I Am Boring!
On a Personal Note
I didn’t distribute a newsletter last week due to my attending an annual industry conference – National Association of Active Investment Managers (NAAIM). The time spent was extremely beneficial and useful. I made new friends, learned about a variety of things that will help me in my business, and left energized and motivated.
One of the things I learned is that my newsletters are boring and overly technical. I pretty much knew this already, but I enjoy the technical aspect of my job and have a hard time toning that down. I still plan to have a technical section in my newsletters, but hopefully I can successfully add some content that will appeal to those of you that would rather just get the Bottom Line.
There you have it. I have vowed to “try” to change and not be as boring. So if you notice some differences going forward, that is the reason. If you have any suggestions or comments, I would welcome them.
Two weeks ago I wrote:
“Intermediate term, stocks look like they are poised to continue to trend higher. However, short-term we could see some weakness which would provide a better entry point to add more aggressive, stock correlated funds to our portfolios.”
This short-term weakness seems to be playing out now.
The majority of the market internals that I monitor are still bearish. Momentum is bearish but overextended to the downside on a short-term basis, breadth indicators are bearish, seasonality is not favorable (Sell in May and Go Away), fear in the market (VIX) has turned back up after dropping to levels typical of market tops, and international markets are rolling over.
Here are a couple of those charts, starting with market breadth. The top portion of the chart is the S&P 500 and four breadth indicators are below it. The top three are all currently trending down and the bottom one (NYSE High – Low Index) just turned up. In total I look at this as bearish.
Below is a momentum chart. The top panel is the S&P 500 and below it are various momentum indicators. The one right below the S&P 500 is the 21 Day Rate of Change Oscillator. There are different ways to use this chart, but in this case I am looking at zero crossovers. A move down through zero from above would be a bearish signal and the opposite would be a bullish signal. I have shaded the areas where the indicator was above zero in green and below in red.
While the 21 Day Rate of Change Indicator has not crossed zero yet, it is trending down and it would not take much for it to fall into negative territory from here.
The two other momentum indicators have been falling but are starting to turn up. It is too early to make anything of this yet; however it bears watching this week.
The Bottom Line
The stock market has been falling the past 2.5 weeks which is minor given the previous advance. However, most of the market indicators that I monitor are suggesting that it is not yet safe to move back into stocks. Because of this, I view risk in the stock market to be somewhat elevated.
Most Aggressive and Conservative accounts are invested in High Yield Municipal Bond and Floating Rate funds.

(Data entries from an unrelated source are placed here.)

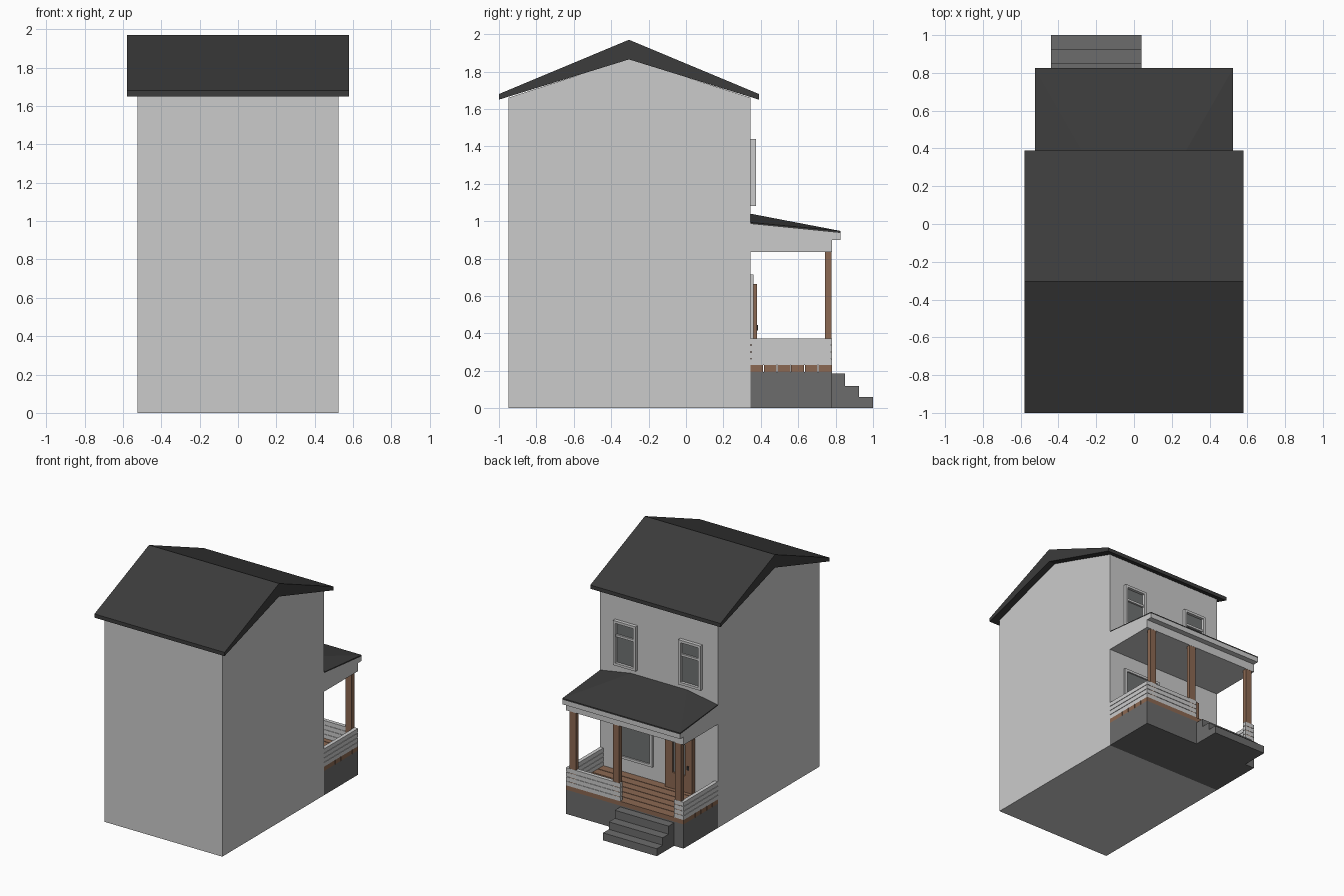
import bpy, bmesh

if "Cube" in bpy.data.objects:
    bpy.data.objects.remove(bpy.data.objects["Cube"])


def material(name, r, g, b):
    m = bpy.data.materials.new(name)
    m.diffuse_color = (r, g, b, 1)
    m.use_nodes = True
    m.node_tree.nodes["Principled BSDF"].inputs["Base Color"].default_value = m.diffuse_color
    return m


ROOF = material("roof_dark", 0.045, 0.045, 0.045)
STONE = material("base_grey", 0.15, 0.15, 0.15)
WOOD = material("wood", 0.26, 0.14, 0.085)
GLASS = material("pane_grey", 0.16, 0.17, 0.17)
METAL = material("handle_dark", 0.02, 0.02, 0.02)


def finish(name, bm, mat):
    bmesh.ops.recalc_face_normals(bm, faces=bm.faces)
    me = bpy.data.meshes.new(name)
    bm.to_mesh(me)
    bm.free()
    ob = bpy.data.objects.new(name, me)
    bpy.context.collection.objects.link(ob)
    if mat:
        me.materials.append(mat)
    return ob


def boxes(name, spans, mat=None):
    """One object from boxes given as (x0, x1, y0, y1, z0, z1)."""
    bm = bmesh.new()
    for x0, x1, y0, y1, z0, z1 in spans:
        vs = bmesh.ops.create_cube(bm, size=1)["verts"]
        for v in vs:
            v.co = (x1 if v.co.x > 0 else x0,
                    y1 if v.co.y > 0 else y0,
                    z1 if v.co.z > 0 else z0)
    return finish(name, bm, mat)


def prism(name, profile, x0, x1, mat=None):
    """Extrude a (y, z) profile along x."""
    bm = bmesh.new()
    face = bm.faces.new([bm.verts.new((x0, y, z)) for y, z in profile])
    ext = bmesh.ops.extrude_face_region(bm, geom=[face])["geom"]
    bmesh.ops.translate(bm, vec=(x1 - x0, 0, 0),
                        verts=[g for g in ext if isinstance(g, bmesh.types.BMVert)])
    return finish(name, bm, mat)


def mirrored_hull(name, points, mat=None):
    """Convex solid through the points and their mirror images in x."""
    bm = bmesh.new()
    for x, y, z in points:
        bm.verts.new((x, y, z))
        bm.verts.new((-x, y, z))
    bmesh.ops.convex_hull(bm, input=bm.verts)
    bmesh.ops.dissolve_limit(bm, angle_limit=0.01, verts=bm.verts, edges=bm.edges)
    return finish(name, bm, mat)


W = 0.525       # half width of house and porch
WALL = 0.345    # porch-side wall
EDGE = 0.78     # outer edge of porch

# House body and gable roof
prism("house_walls", [(-0.95, 0), (WALL, 0), (WALL, 1.66), (-0.305, 1.868), (-0.95, 1.66)], -W, W)
prism("main_roof", [(-1, 1.65), (-1, 1.68), (-0.305, 1.97), (0.39, 1.68), (0.39, 1.65),
                    (-0.305, 1.865)], -0.58, 0.58, ROOF)

# Porch base and steps
boxes("porch_base", [(-W, W, WALL, EDGE, 0, 0.195)], STONE)
prism("steps", [(EDGE, 0), (1, 0), (1, 0.06), (0.925, 0.06), (0.925, 0.12),
                (0.85, 0.12), (0.85, 0.185), (EDGE, 0.185)], -0.44, 0.04, STONE)

# Deck boards running along the porch
pitch = (EDGE - WALL) / 6
boxes("deck_boards", [(-W, W, WALL + i * pitch, WALL + (i + 1) * pitch - 0.005 * (i < 5),
                       0.195, 0.23) for i in range(6)], WOOD)

# Railing boards on a slightly recessed core
runs = [(W - 0.03, W, WALL, EDGE), (-W, -W + 0.03, WALL, EDGE),
        (0.04, W - 0.03, EDGE - 0.03, EDGE), (-W + 0.03, -0.44, EDGE - 0.03, EDGE)]
boards, cores = [], []
for x0, x1, y0, y1 in runs:
    for i in range(4):
        z = 0.23 + i * 0.0368
        boards.append((x0, x1, y0, y1, z, z + 0.0325))
    cores.append((x0 + 0.004, x1 - 0.004, y0 + 0.004, y1 - 0.004, 0.23, 0.37))
boxes("railing_boards", boards)
boxes("railing_core", cores)

# Porch columns
for i, x in enumerate((0.465, 0.078, -0.475)):
    boxes(f"porch_column_{i + 1}", [(x - 0.0275, x + 0.0275, 0.744, 0.779, 0.23, 0.835)], WOOD)

# Porch beam, fascia and hipped roof
boxes("porch_beam", [(-W, W, WALL, EDGE, 0.835, 0.90)])
mirrored_hull("porch_fascia", [(W, WALL, 0.90), (W, 0.825, 0.90),
                               (W, WALL, 0.985), (W, 0.825, 0.937)])
mirrored_hull("porch_roof", [(W, WALL, 0.985), (W, 0.825, 0.937), (W, WALL, 0.993),
                             (W, 0.825, 0.948), (0.25, WALL, 1.04)], ROOF)


def window(name, x0, x1, z0, z1, depth, rail=None):
    """Frame of four bars, optional cross rail, recessed pane."""
    t, y = 0.02, WALL + depth
    bars = [(x0, x0 + t, WALL, y, z0, z1), (x1 - t, x1, WALL, y, z0, z1),
            (x0 + t, x1 - t, WALL, y, z0, z0 + t), (x0 + t, x1 - t, WALL, y, z1 - t, z1)]
    if rail:
        bars.append((x0 + t, x1 - t, WALL, y - 0.008, rail, rail + 0.018))
    boxes(name + "_frame", bars)
    boxes(name + "_pane", [(x0 + t, x1 - t, WALL, WALL + 0.006, z0 + t, z1 - t)], GLASS)


# Windows
window("upper_window_left", 0.19, 0.39, 1.08, 1.44, 0.028, 1.31)
window("upper_window_right", -0.39, -0.19, 1.08, 1.44, 0.028, 1.31)
window("porch_window", 0.05, 0.39, 0.34, 0.715, 0.017)

# Door with glazed panel and handle
boxes("door", [(-0.32, -0.255, WALL, 0.38, 0.23, 0.665), (-0.145, -0.08, WALL, 0.38, 0.23, 0.665),
               (-0.255, -0.145, WALL, 0.38, 0.23, 0.36), (-0.255, -0.145, WALL, 0.38, 0.61, 0.665)],
      WOOD)
boxes("door_pane", [(-0.255, -0.145, WALL, 0.365, 0.36, 0.61)], GLASS)
boxes("door_handle", [(-0.295, -0.275, 0.38, 0.386, 0.415, 0.445)], METAL)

These funds are trending up with very low volatility and have not fallen with the stock market over the past few weeks.
I am waiting for market internals to improve before reallocating client accounts into funds that are more stock market correlated.
Craig Thompson, ChFC
Asset Solutions Advisory Services, Inc. is a Fee-Only Registered Investment Advisor specializing in helping the needs of retirees, those nearing retirement, and other investors with similar investment goals.
We are an “active” money manager that looks to generate steady long-term returns, while protecting clients from large losses during major market corrections.